She has moments, sometimes hours, of lucidity. Yesterday she was talking with Martha, the caregiver, about sewing. She loved working with thread. She sewed clothes for her kids, for the Padre, for just about everybody, and still found time to fill drawers with impeccable doilies, like snowflakes, no two alike. Her descendants are wrapped in her quilts, each a triumph of stitchery; marvels not necessarily of art, certainly of control. If ever a stitch or loop was out of place, all was unravelled and redone.
Her cooking? Less fastidious. Open a can of string beans, pour in some cream, a little pepper (not too much!), heat and serve. Her pies were great. Lemon meringue, coconut, chocolate. Her bread, too.
She wanted to become a teacher, but after her first year of high school, her parents sent her to work at her great-uncle’s house, a man with a vile temper. She hated living with him and his family, but there was nothing she could do about it. She doesn’t speak often of regrets, but that is one, that she was not allowed to finish school.
I see her weeding the cucumbers in the Kansas heat, her white skin. I see her embroidering a sprig of lavender on a tea towel. I see her doing the chicken dance.
She subsides into herself, her systems shutting down. Embers.
She didn’t often make her own clothes. She preferred shopping for them. Here she is walking the aisles at J C Penney’s, taking her time, Dad waiting in the car.
In her closet we found many cute hats. She looked good in nylons, and knew it, but you would not call her vain. She’d been a pretty girl; that was enough to carry her lifelong.
When she saw my father at the dance, she said, I want that one. The courtship was short, the marriage is going on 73 years.
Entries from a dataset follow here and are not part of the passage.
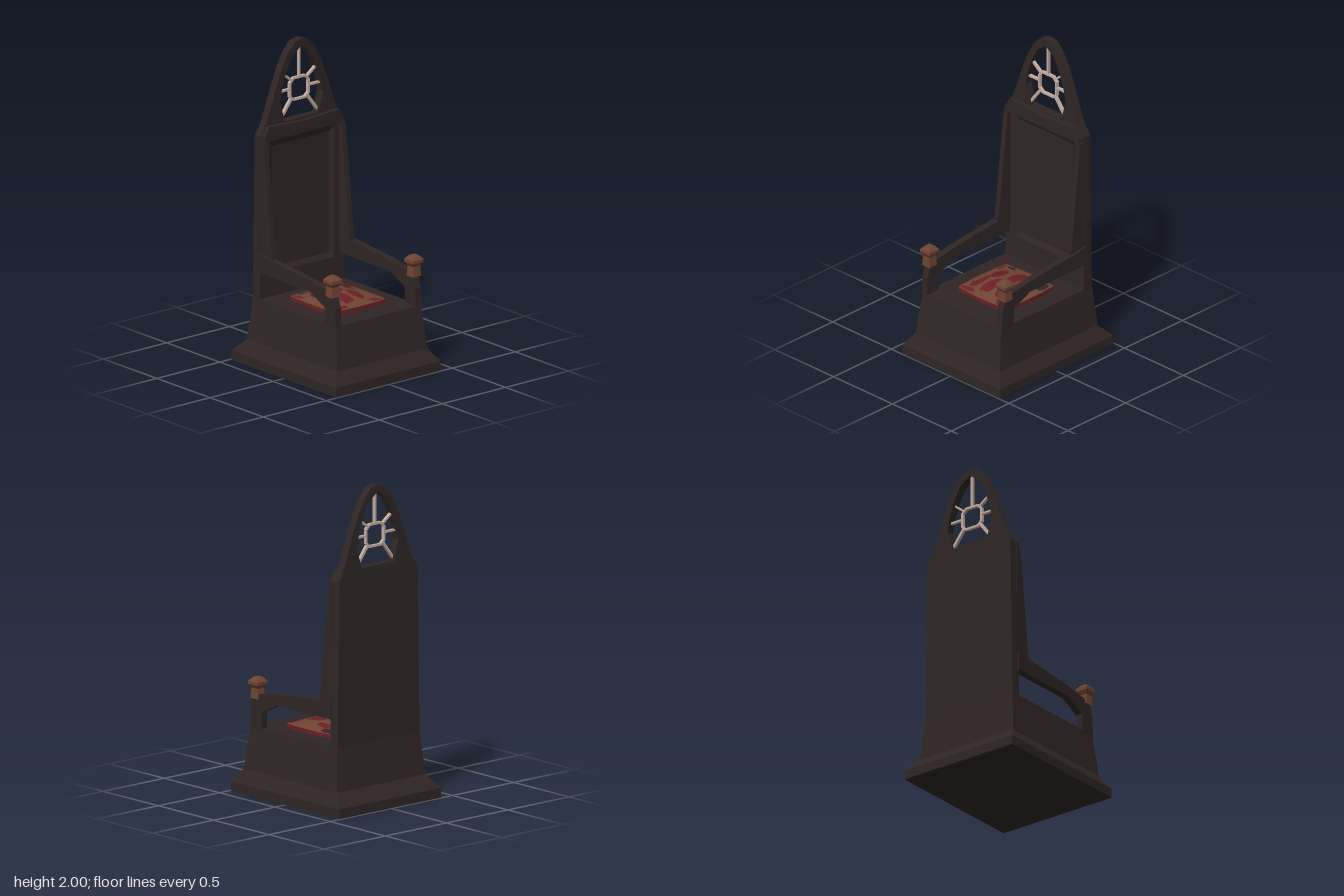
import * as THREE from 'three';

const wood = new THREE.MeshStandardMaterial({ color: 0x302525 });
const bronze = new THREE.MeshStandardMaterial({ color: 0x6f4432 });
const stone = new THREE.MeshStandardMaterial({ color: 0xc4aca0 });
const red = new THREE.MeshStandardMaterial({ color: 0x6a2023 });
wood.name = 'dark wood';
bronze.name = 'brown';
stone.name = 'pale stone';
red.name = 'deep red';

export function createModel() {
  const model = new THREE.Group();
  model.name = 'throne';
  const add = (name, geometry, material) => {
    const mesh = new THREE.Mesh(geometry, material);
    mesh.name = name;
    model.add(mesh);
    return mesh;
  };

  // Flat-shaded skin over rings of points, with optional end caps
  const loft = (rings, capStart, capEnd) => {
    const out = [];
    const quad = (a, b, c, d) => out.push(...a, ...b, ...c, ...a, ...c, ...d);
    for (let r = 0; r < rings.length - 1; r++) {
      for (let i = 0; i < 4; i++) {
        const j = (i + 1) % 4;
        quad(rings[r][i], rings[r][j], rings[r + 1][j], rings[r + 1][i]);
      }
    }
    if (capStart) quad(...[...rings[0]].reverse());
    if (capEnd) quad(...rings[rings.length - 1]);
    const g = new THREE.BufferGeometry();
    g.setAttribute('position', new THREE.Float32BufferAttribute(out, 3));
    g.computeVertexNormals();
    return g;
  };

  const shapeOf = (pts) => new THREE.Shape(pts.map((p) => new THREE.Vector2(...p)));
  // Mirrors a half outline (bottom to top) into a full closed one
  const mirrored = (half) => [...half, ...half.filter((p) => p[0] > 0).reverse().map(([z, y]) => [-z, y])];
  const extrude = (shape, depth) => new THREE.ExtrudeGeometry(shape, { depth, bevelEnabled: false });
  // Plate drawn in z and y, running from x0 to x1
  const plate = (shape, x0, x1) => extrude(shape, x1 - x0).rotateY(Math.PI / 2).translate(x0, 0, 0);

  // Stepped pedestal
  const level = (x0, x1, z, y) => [[x1, y, z], [x1, y, -z], [x0, y, -z], [x0, y, z]];
  add('pedestal', loft([
    level(-0.49, 0.49, 0.415, 0), level(-0.49, 0.49, 0.415, 0.06),
    level(-0.41, 0.435, 0.36, 0.14), level(-0.385, 0.4, 0.335, 0.41),
  ], true, true), wood);

  // Tall back with a sunken panel
  const outline = [[0.335, 0.405], [0.32, 1.44], [0.278, 1.5], [0, 1.485]];
  add('backBoard', plate(shapeOf(mirrored(outline)), -0.385, -0.345), wood);
  const frame = shapeOf(mirrored(outline));
  frame.holes.push(new THREE.Path(mirrored([[0.258, 0.56], [0.258, 1.4]]).map((p) => new THREE.Vector2(...p))));
  add('backFrame', plate(frame, -0.345, -0.318), wood);
  const panelRing = (x, z, y0, y1) => [[x, y0, z], [x, y0, -z], [x, y1, -z], [x, y1, z]];
  add('backPanel', loft([
    panelRing(-0.318, 0.258, 0.56, 1.4), panelRing(-0.338, 0.226, 0.59, 1.36),
  ], false, true), wood);
  add('topRail', plate(shapeOf(mirrored([[0.315, 1.41], [0.315, 1.44], [0.278, 1.5], [0, 1.485]])), -0.32, -0.295), wood);

  // Pointed arch with its opening
  const arch = shapeOf(mirrored([
    [0.318, 1.44], [0.27, 1.535], [0.205, 1.715], [0.155, 1.84], [0.105, 1.93], [0.055, 1.985], [0, 2],
  ]));
  arch.holes.push(new THREE.Path(mirrored([
    [0.132, 1.5], [0.17, 1.63], [0.152, 1.72], [0.115, 1.82], [0.07, 1.905], [0, 1.955],
  ]).map((p) => new THREE.Vector2(...p))));
  add('arch', plate(arch, -0.378, -0.325), wood);

  // Window tracery
  const bar = (z0, y0, z1, y1, w) => {
    const dz = z1 - z0, dy = y1 - y0;
    const mesh = add('traceryBar', new THREE.BoxGeometry(0.02, Math.hypot(dz, dy) + 0.008, w), stone);
    mesh.position.set(-0.35, (y0 + y1) / 2, (z0 + z1) / 2);
    mesh.rotation.x = Math.atan2(dz, dy);
  };
  const ring = [[0.045, 1.615], [0.073, 1.64], [0.073, 1.725], [0.045, 1.752]];
  const loop = mirrored(ring);
  loop.forEach((p, i) => bar(...p, ...loop[(i + 1) % loop.length], 0.014));
  bar(0, 1.752, 0, 1.96, 0.014);
  for (const s of [-1, 1]) {
    bar(s * 0.073, 1.687, s * 0.165, 1.687, 0.013);
    bar(s * 0.062, 1.625, s * 0.15, 1.51, 0.017);
    bar(s * 0.06, 1.742, s * 0.13, 1.795, 0.013);
  }

  // Wings, arms and finials on both sides
  const wing = shapeOf([[-0.33, 0.66], [-0.22, 0.66], [-0.215, 0.7], [-0.295, 1.41], [-0.33, 1.41]]);
  const arm = shapeOf([
    [-0.33, 0.58], [0.156, 0.577], [0.294, 0.513], [0.3, 0.4], [0.4, 0.4], [0.395, 0.52],
    [0.375, 0.59], [0.32, 0.62], [0.15, 0.648], [-0.215, 0.683], [-0.33, 0.7],
  ]);
  const finialProfile = [
    [0, 0.59], [0.032, 0.59], [0.027, 0.655], [0.042, 0.678], [0.042, 0.697], [0.02, 0.722], [0, 0.727],
  ].map(([r, y]) => new THREE.Vector2(r * Math.SQRT2, y));
  for (const s of [-1, 1]) {
    add('backWing', extrude(wing, 0.033).translate(0, 0, s * 0.309 - 0.0165), wood);
    add('armrest', extrude(arm, 0.046).translate(0, 0, s * 0.318 - 0.023), wood);
    const finial = new THREE.LatheGeometry(finialProfile, 4, Math.PI / 4).toNonIndexed();
    finial.computeVertexNormals();
    add('finial', finial.translate(0.351, 0, s * 0.322), bronze);
  }

  // Domed cushion
  const cx = 0.018, hx = 0.207, hz = 0.202;
  const dome = (x, z) => {
    const u = (x - cx) / hx, v = z / hz;
    return 0.435 + 0.04 * Math.max(0, 1 - u * u) * Math.max(0, 1 - v * v);
  };
  const cushion = new THREE.BoxGeometry(2, 1, 2, 10, 1, 10);
  const p = cushion.attributes.position;
  for (let i = 0; i < p.count; i++) {
    const u = p.getX(i), v = p.getZ(i);
    const x = cx + u * hx, z = v * hz;
    const y = p.getY(i) > 0 ? dome(x, z) : 0.408;
    p.setXYZ(i, x + 0.012 * u * (1 - v * v), y, z + 0.012 * v * (1 - u * u));
  }
  cushion.computeVertexNormals();
  add('cushion', cushion, [red, red, bronze, red, red, red]);

  // Woven patches lying on the cushion: x, z, half length, half width
  const patch = (name, material, x, z, rx, rz) => {
    const g = new THREE.RingGeometry(0.001, 1, 20, 4).rotateX(-Math.PI / 2);
    const q = g.attributes.position;
    for (let i = 0; i < q.count; i++) {
      const px = x + q.getX(i) * rx, pz = z + q.getZ(i) * rz;
      q.setXYZ(i, px, dome(px, pz) + 0.002, pz);
    }
    g.computeVertexNormals();
    add(name, g, material);
  };
  for (const b of [
    [-0.045, -0.131, 0.065, 0.025], [-0.058, -0.021, 0.088, 0.043], [0.097, -0.07, 0.08, 0.035],
    [0.12, 0.035, 0.095, 0.042], [-0.035, 0.105, 0.068, 0.045], [0.095, 0.142, 0.085, 0.035],
    [0.205, -0.12, 0.02, 0.07], [0.205, 0.14, 0.018, 0.06], [0, 0.187, 0.12, 0.014], [-0.13, 0.185, 0.05, 0.014],
  ]) patch('redPatch', red, ...b);
  for (const b of [[-0.12, -0.175, 0.05, 0.026], [-0.165, 0.1, 0.022, 0.06], [-0.16, -0.06, 0.02, 0.06]]) {
    patch('darkPatch', wood, ...b);
  }
  return model;
}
All the theories were floated: she is waiting for everyone to arrive. She is waiting for everyone to leave. We are the ones waiting, such a while now, that when death arrives, it will come a shock.